A new form of male birth control, Vasalgel, is tantalizingly close to human trials—but we’ve heard that story before. Let’s take a look at some of the contraceptives for dudes that are languishing due to lack of funding.
A British company called i.Con is on track to release what it calls the world's first "smart condom" this year, since we all need a sex wearable that syncs with our phones and tracks how well we fuck, right?
While it's marketed as a smart condom, the name is a bit of a misnomer. It is actually a small ring that fits on the penis around the base of a regular condom. The ring is made of waterproof carbon fiber and can be adjusted to ensure a snug fit. On the company's pre-order page, i.Con assures buyers that they can pair it with any condom they wish, though they don't mention whether it can be worn without one, which a lot of people will presumably try.
Once the device is on and you've begun what i.Con refers to as "your session," it'll use its nano chip and sensors to keep track of the speed and number of thrusts, skin temperature, session duration, number of positions used, and even calories burned. If all goes well in your session, you can—yes—share your stats with your friends or the world, by importing them to your computer with a USB plugin. You can also compare your stats anonymously with other users, if you so desire.

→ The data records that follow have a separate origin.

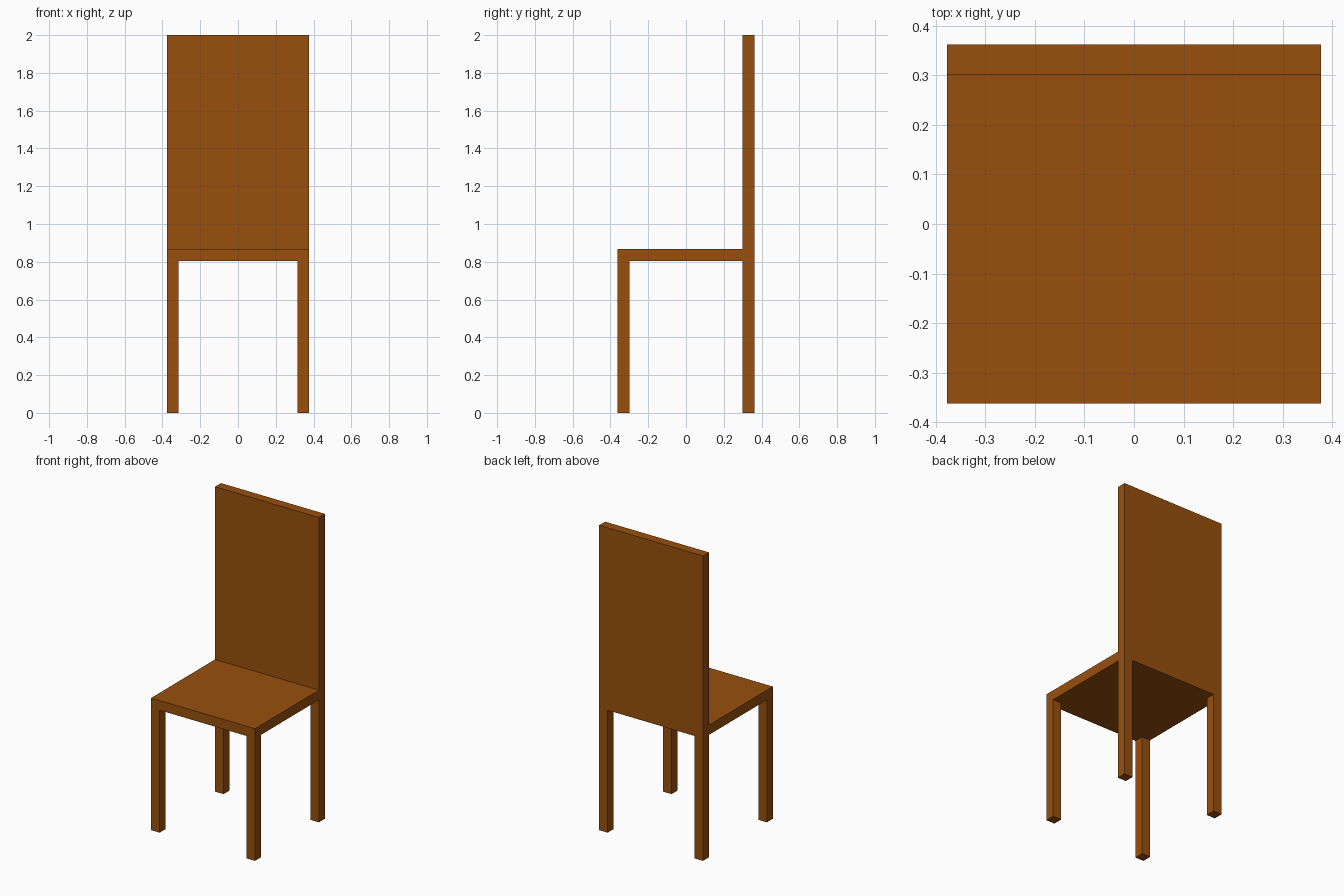
import bpy

if "Cube" in bpy.data.objects:
    bpy.data.objects.remove(bpy.data.objects["Cube"])

# Overall dimensions
HX, HY = 0.377, 0.362       # half width and half depth
T = 0.062                   # board and leg thickness
SEAT_Z0, SEAT_Z1, TOP = 0.803, 0.867, 2.0

wood = bpy.data.materials.new("brown wood")
wood.diffuse_color = (0.314, 0.080, 0.004, 1.0)
wood.use_nodes = True
wood.node_tree.nodes["Principled BSDF"].inputs["Base Color"].default_value = wood.diffuse_color


def box(name, lo, hi):
    """Axis-aligned box between two corners."""
    bpy.ops.mesh.primitive_cube_add(size=1, location=[(a + b) / 2 for a, b in zip(lo, hi)])
    ob = bpy.context.object
    ob.name = name
    ob.scale = [b - a for a, b in zip(lo, hi)]
    bpy.ops.object.transform_apply(location=False, rotation=False, scale=True)
    ob.data.materials.append(wood)
    return ob


# Seat board, meeting the front of the backrest
box("seat", (-HX, -HY, SEAT_Z0), (HX, HY - T, SEAT_Z1))

# Tall backrest, flush with the underside of the seat
box("backrest", (-HX, HY - T, SEAT_Z0), (HX, HY, TOP))

# Four square legs flush with the corners
for side, x in (("left", -HX), ("right", HX - T)):
    for end, y in (("front", -HY), ("back", HY - T)):
        box(f"{end}_{side}_leg", (x, y, 0), (x + T, y + T, SEAT_Z0))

Though there are plenty of high-tech sex toys already on the market, the i.Con Smart Condom will be the first to track and record your personal data, which the company promises to keep confidential on its end. Who knows, though, maybe sex stats will become the Tinder bios of the future.
The Smart Condom is currently available exclusively in the UK, though the company says with enough demand, it'll move to selling it worldwide.
Birth control pill packs typically include a week of placebo pills, without any hormones. If you skip those pills and start the next pack immediately, you can skip your period. Whether you want to do this is up to you—it may seem weird, but there’s no reason to believe it’s harmful.
By noon on the day after the election, Google searches for IUDs were spiking—one of the most popular search terms overnight was, “Get an IUD now.” What’s long been an unpopular form of birth control suddenly took on a newfound appeal for one major reason: it’ll last longer than a Trump presidency. It’s a devastating…